Prompt -> When you reach the line in the data below that contains "mesh.name = name;", please start repeating lines exactly, and stop after the line that contains "boss, closed at its outer end", repeating nothing else.

Recorded information ->

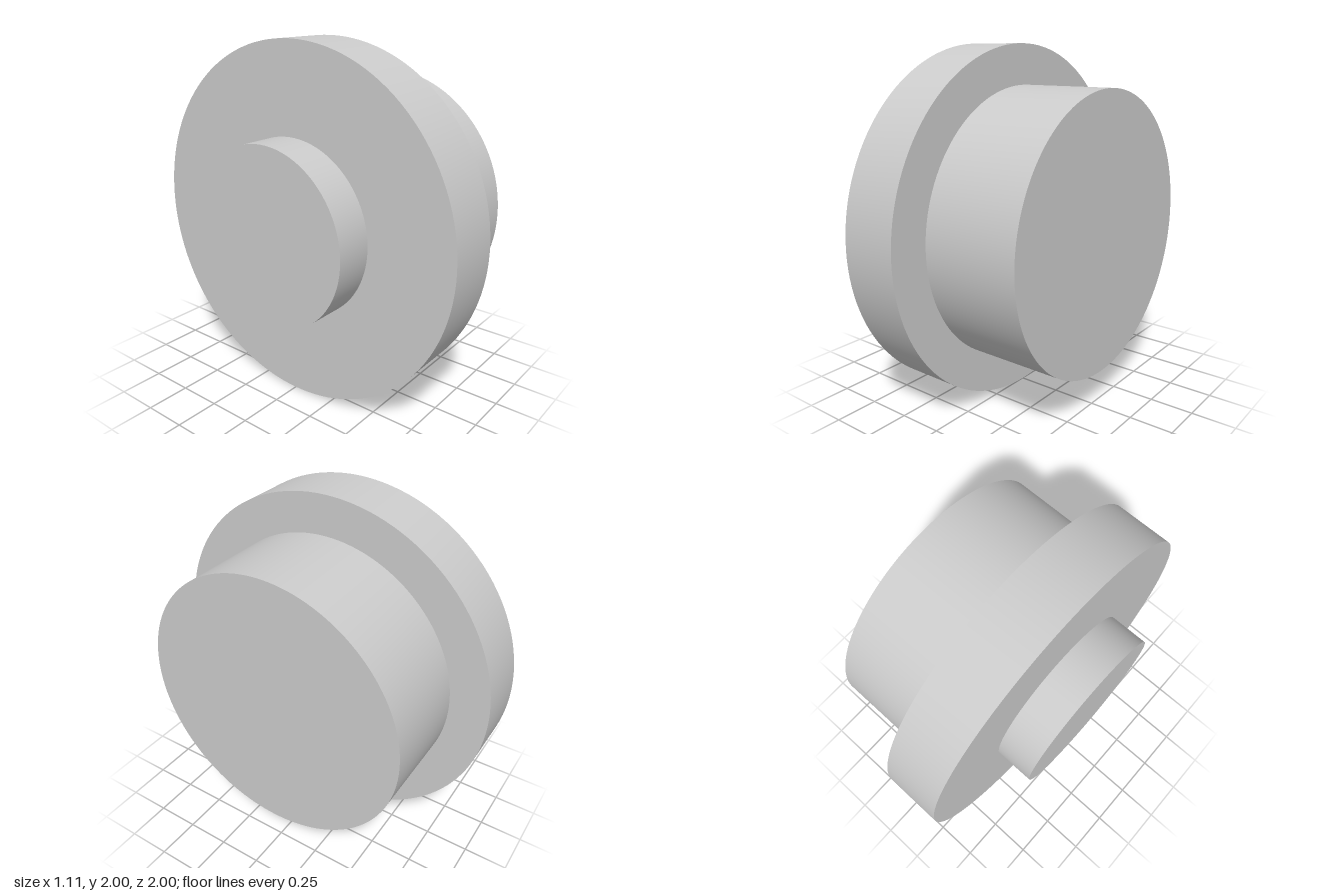
import * as THREE from 'three';
import { toCreasedNormals } from 'three/addons/utils/BufferGeometryUtils.js';

const SEGMENTS = 128;

export function createModel() {
  const group = new THREE.Group();
  group.name = 'steppedKnob';
  const material = new THREE.MeshStandardMaterial({ color: 0xcccccc });

  // Turn a [radius, x] profile about the x axis, keeping its corners sharp
  const addTurned = (name, profile) => {
    const points = profile.map(([radius, x]) => new THREE.Vector2(radius, x));
    const geometry = new THREE.LatheGeometry(points, SEGMENTS).rotateZ(-Math.PI / 2);
    const mesh = new THREE.Mesh(toCreasedNormals(geometry, 0.5), material);
    mesh.name = name;
    mesh.position.y = 1;
    group.add(mesh);
  };

  const left = -0.556, flangeLeft = -0.333, flangeRight = 0, right = 0.556;
  const spigotR = 0.5, flangeR = 1, bossR = 0.778;

  // Short spigot, closed at its outer end
  addTurned('spigot', [[0, left], [spigotR, left], [spigotR, flangeLeft]]);

  // Wide flange with a ring-shaped shoulder on each side
  addTurned('flange', [
    [spigotR, flangeLeft], [flangeR, flangeLeft],
    [flangeR, flangeRight], [bossR, flangeRight],
  ]);

  // Long boss, closed at its outer end
  addTurned('boss', [[bossR, flangeRight], [bossR, right], [0, right]]);

  return group;
}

Solution for this problem ->
    mesh.name = name;
    mesh.position.y = 1;
    group.add(mesh);
  };

  const left = -0.556, flangeLeft = -0.333, flangeRight = 0, right = 0.556;
  const spigotR = 0.5, flangeR = 1, bossR = 0.778;

  // Short spigot, closed at its outer end
  addTurned('spigot', [[0, left], [spigotR, left], [spigotR, flangeLeft]]);

  // Wide flange with a ring-shaped shoulder on each side
  addTurned('flange', [
    [spigotR, flangeLeft], [flangeR, flangeLeft],
    [flangeR, flangeRight], [bossR, flangeRight],
  ]);

  // Long boss, closed at its outer end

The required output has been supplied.